Convictional Leadership

We live in a society that is essentially non-confrontational. Their motto appears to be “Live and let live—your beliefs are true for you, and my beliefs are true for me.” In application, opposite or conflicting beliefs cannot be all true, and as a result, the claim is that there is no absolute truth. Consequently, having no firm beliefs leads to little or no conviction in the heart.
  • Conviction produces passion in life.
  • Conviction produces clarity in life.
  • Conviction produces purpose in life.

    For example, without the conviction that the United States is vital to the world, few would be passionate about defending it. If you do not believe that good parenting is vital to your children, why care?

    However, heart conviction also leads to confrontation and conflict. Christian author and evangelist, Josh McDowell states, “When truth becomes real and relevant, it becomes a deep conviction.” Beliefs are what we live by; convictions are what we die for. Do you want to live life with passion, deep belief, clarity, and purpose? If so, your conviction can conflict with the beliefs of others. You will want to help your friends see the truth, and this often leads to confrontation.

    A dad I know was talking to his son about his faith. The son had adopted a different view on several important issues. Their conversations tended to end in conflict. The son asked, “Why can’t you just embrace what I believe?” The dad replied, “If I did, I would either have to disregard my convictions or stop caring about you.
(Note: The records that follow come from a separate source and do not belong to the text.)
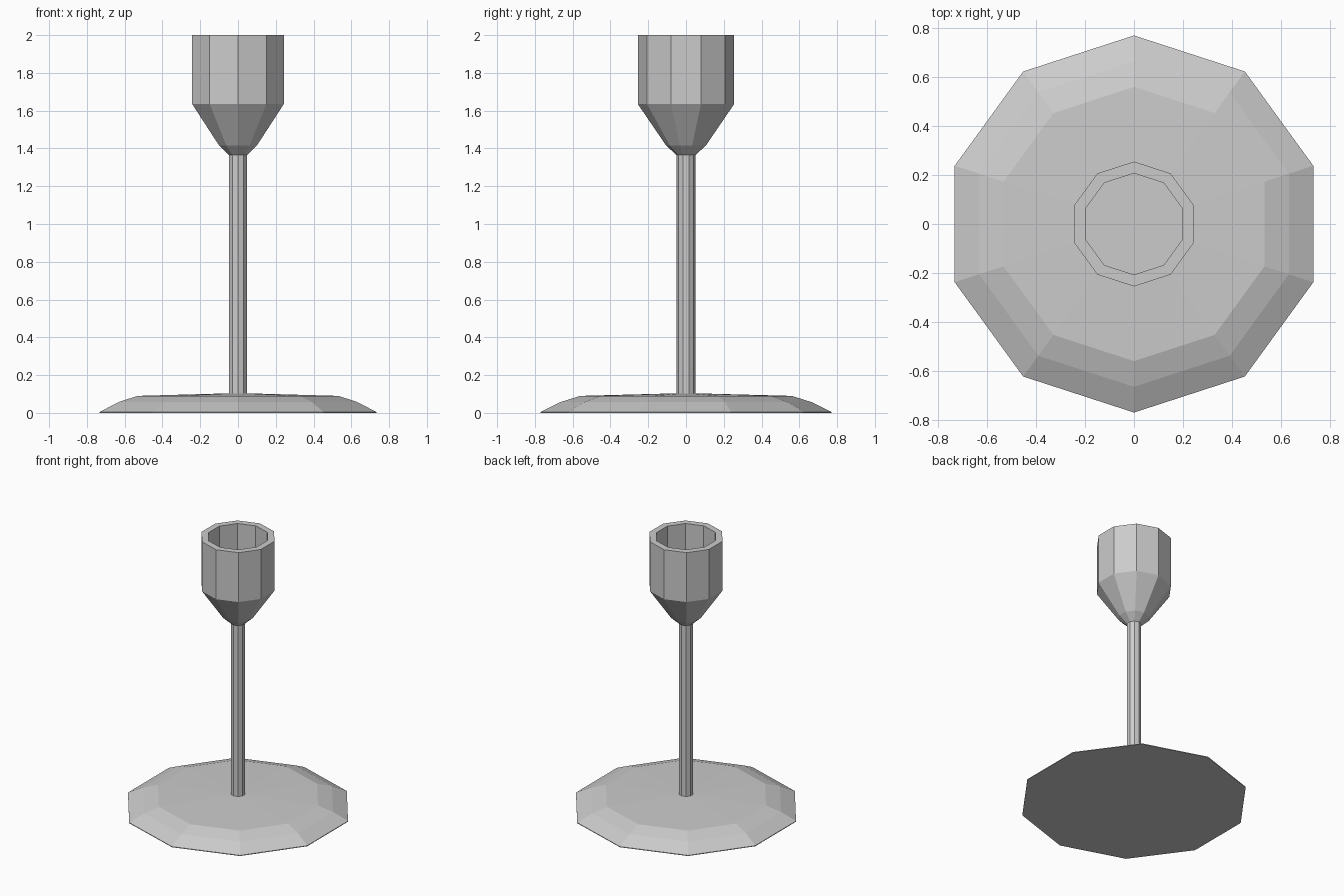
import bpy
import bmesh
from math import cos, sin, pi

SIDES = 10

cube = bpy.data.objects.get("Cube")
if cube:
    bpy.data.objects.remove(cube, do_unlink=True)

# Single grey metal
metal = bpy.data.materials.new("grey metal")
metal.use_nodes = True
grey = (0.6, 0.6, 0.6, 1)
metal.diffuse_color = grey
metal.node_tree.nodes["Principled BSDF"].inputs["Base Color"].default_value = grey


def lathe(name, profile):
    """Spin (radius, height) points into a faceted solid; radius 0 makes a tip."""
    bm = bmesh.new()
    rings = []
    for r, z in profile:
        count = SIDES if r else 1
        rings.append([bm.verts.new((r * sin(2 * pi * i / SIDES), r * cos(2 * pi * i / SIDES), z))
                      for i in range(count)])
    for a, b in zip(rings, rings[1:]):
        for i in range(SIDES):
            j = (i + 1) % SIDES
            corners = [a[i % len(a)], a[j % len(a)], b[j % len(b)], b[i % len(b)]]
            bm.faces.new(list(dict.fromkeys(corners)))
    for ring in (rings[0], rings[-1]):
        if len(ring) > 1:
            bm.faces.new(ring)
    bmesh.ops.recalc_face_normals(bm, faces=bm.faces)
    mesh = bpy.data.meshes.new(name)
    bm.to_mesh(mesh)
    bm.free()
    mesh.materials.append(metal)
    obj = bpy.data.objects.new(name, mesh)
    bpy.context.collection.objects.link(obj)
    return obj


# Wide shallow foot with a bevelled rim and slightly raised centre
lathe("base", [(0.77, 0), (0.77, 0.005), (0.665, 0.057), (0.56, 0.09), (0, 0.105)])

# Thin post
lathe("stem", [(0.05, 0.09), (0.05, 1.38)])

# Hollow candle cup with a tapered underside
lathe("cup", [(0.05, 1.365), (0.105, 1.415), (0.255, 1.635), (0.255, 2),
              (0.207, 2), (0.207, 1.635)])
I will never stop loving you, so what do I do with my convictions?”

    Tough question. Some feel the answer is simply to embrace everyone’s beliefs. But, how can we when it comes to those we love? If your daughter joined a cult, would you not do whatever you could to rescue her? If your son believed that he did not want to face life without drugs, would you not try to intervene or at least pray diligently?

    I find the more deeply I love someone, the less tolerant I am of their harmful beliefs and lifestyle. Perhaps when we do not confront someone with truth it is a statement of our degree of love for them, more than a declaration of our open mindedness.
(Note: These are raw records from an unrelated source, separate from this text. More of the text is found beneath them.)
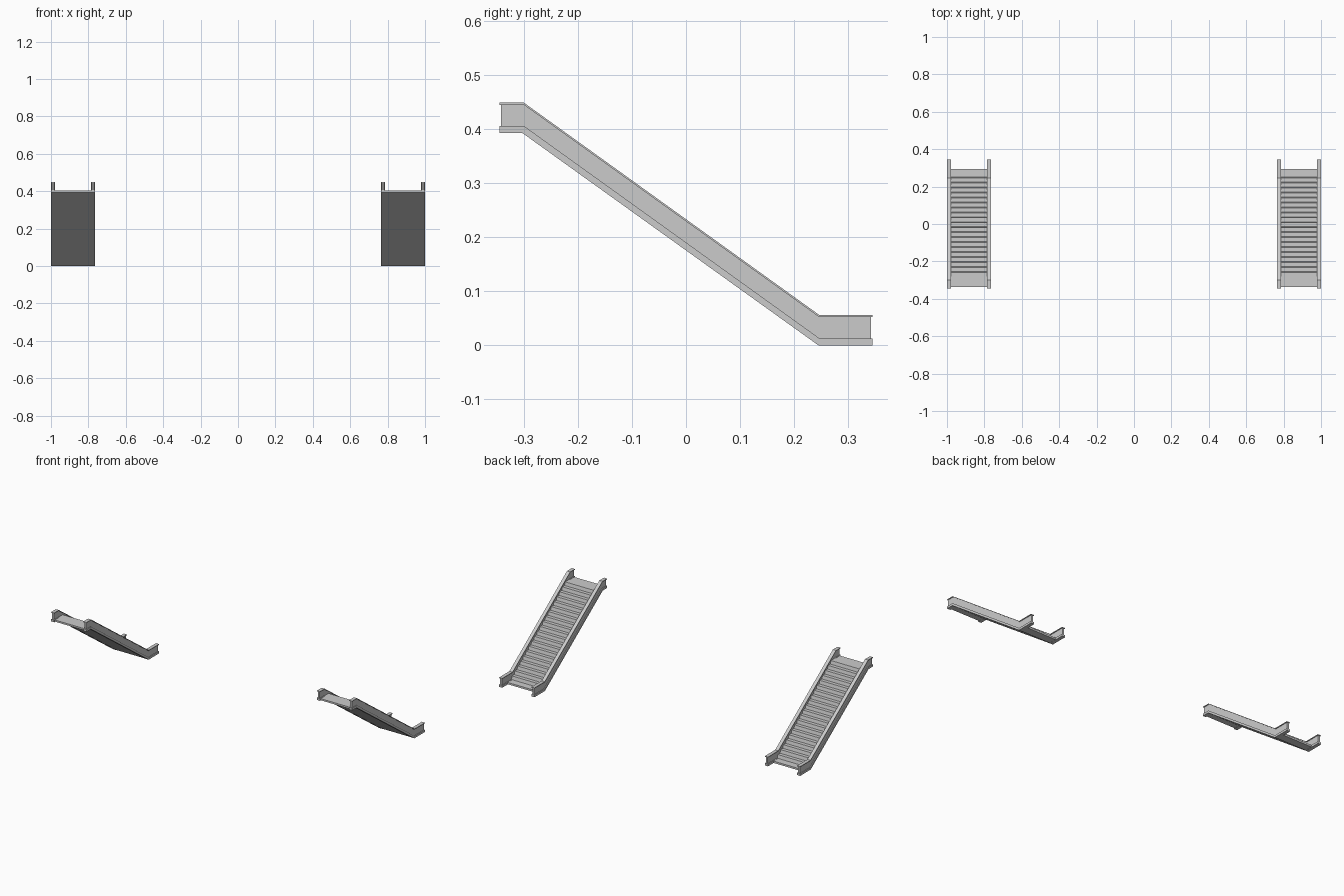
import bpy, bmesh

if "Cube" in bpy.data.objects:
    bpy.data.objects.remove(bpy.data.objects["Cube"])

HALF_WIDTH = 0.1175
CENTRE = 0.8825


def extrude_profile(name, profile, x0, x1):
    """Extrude a closed (y, z) outline along x."""
    bm = bmesh.new()
    face = bm.faces.new([bm.verts.new((x0, y, z)) for y, z in profile])
    ext = bmesh.ops.extrude_face_region(bm, geom=[face])
    verts = [g for g in ext["geom"] if isinstance(g, bmesh.types.BMVert)]
    bmesh.ops.translate(bm, verts=verts, vec=(x1 - x0, 0, 0))
    bmesh.ops.recalc_face_normals(bm, faces=bm.faces[:])
    mesh = bpy.data.meshes.new(name)
    bm.to_mesh(mesh)
    bm.free()
    obj = bpy.data.objects.new(name, mesh)
    bpy.context.collection.objects.link(obj)
    return obj


def band(low, high, end):
    """Outline following landing, slope and landing between two heights."""
    def path(h):
        bend = 0.003 * h / 0.013 if h < 0.02 else 0.003
        return [(-end, 0.393 + h), (-0.303 + bend, 0.393 + h),
                (0.245 + bend * 0.6, h), (end, h)]
    return path(low) + path(high)[::-1]


# Stepped outline: upper landing, treads with raked risers, lower comb plate
STEPS = 20
Y0, Y1, Z0, Z1 = -0.258, 0.272, 0.404, 0.012
run, rise = (Y1 - Y0) / STEPS, (Z0 - Z1) / STEPS
stairs = [(-0.338, Z0), (Y0, Z0)]
for i in range(STEPS):
    y, z = Y0 + i * run, Z0 - (i + 1) * rise
    stairs += [(y + 0.005, z), (y + run, z)]
stairs += [(0.293, Z1), (0.293, 0.001), (0.245, 0.001),
           (-0.303, 0.394), (-0.338, 0.394)]

for side, cx in (("left", -CENTRE), ("right", CENTRE)):
    extrude_profile(f"{side}_escalator_steps", stairs,
                    cx - HALF_WIDTH + 0.012, cx + HALF_WIDTH - 0.012)
    # Balustrades: wide skirt, thin panel, wide handrail
    for edge, s in (("a", -1), ("b", 1)):
        x = cx + s * (HALF_WIDTH - 0.0105)
        for part, low, high, end, half in (
                ("skirt", 0.0, 0.013, 0.345, 0.0105),
                ("panel", 0.013, 0.052, 0.342, 0.006),
                ("handrail", 0.052, 0.056, 0.345, 0.0105)):
            extrude_profile(f"{side}_{part}_{edge}", band(low, high, end),
                            x - half, x + half)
    This is also true in leadership. As a pastor and leader, I am often faced with this dilemma. With my convictions based on the Word, I am in constant struggle with conflict and confrontation. When beliefs collide, I want to help the person to see the harmfulness of their beliefs. Then, there is the feeling of many that if you stand firm on your convictions, you insult the beliefs of others. Therefore, you are a bigot or guilty of hatred. What can we do? Where do we find conviction? How can we confront without the conflict?

    Let me give you four insights.

     1. Where you get your deepest convictions reveal who is first in your life. If Jesus is your Lord, you must receive your convictions from the Bible. (2 Timothy 3:16)

     2. Apply your convictions to everyday life. That does not merely mean politics, but must also apply to your personality, disposition, emotions, and ministry to others. When others see Jesus making a difference in your life, they will be more open to listening.

     3. When confronting, always do so with grace. John 1:14 says, “And the Word became flesh, and dwelt among us, and we saw His glory, glory as of the only begotten from the Father, full of grace and truth.” Jesus came with grace and truth. Never sacrifice the truth. However, always be gracious. Seek to understand others. Share the truth in humility and love. Seek not just to get your point across, but to change the heart of the listener.

     4. Never compromise a biblical conviction.

    Having strong convictions is not popular today. While they ignite clarity, purpose, and passion, they can also be a source of great conflict. We must be certain our convictions are biblical and our confrontation is motivated by love.

    “Convictions fuel the passions that change the world.”

    Your thoughts?



  1. Great blog Pastor Mercer. It's a good topic for the church in our society today. I completely agree with all your points made. Continue to be a Pastor/leader who stands firm by his convictions and preaches sound doctrine. :)

  2. Thank you, Christell. It's a prevelege to be your and Joseph's pastor.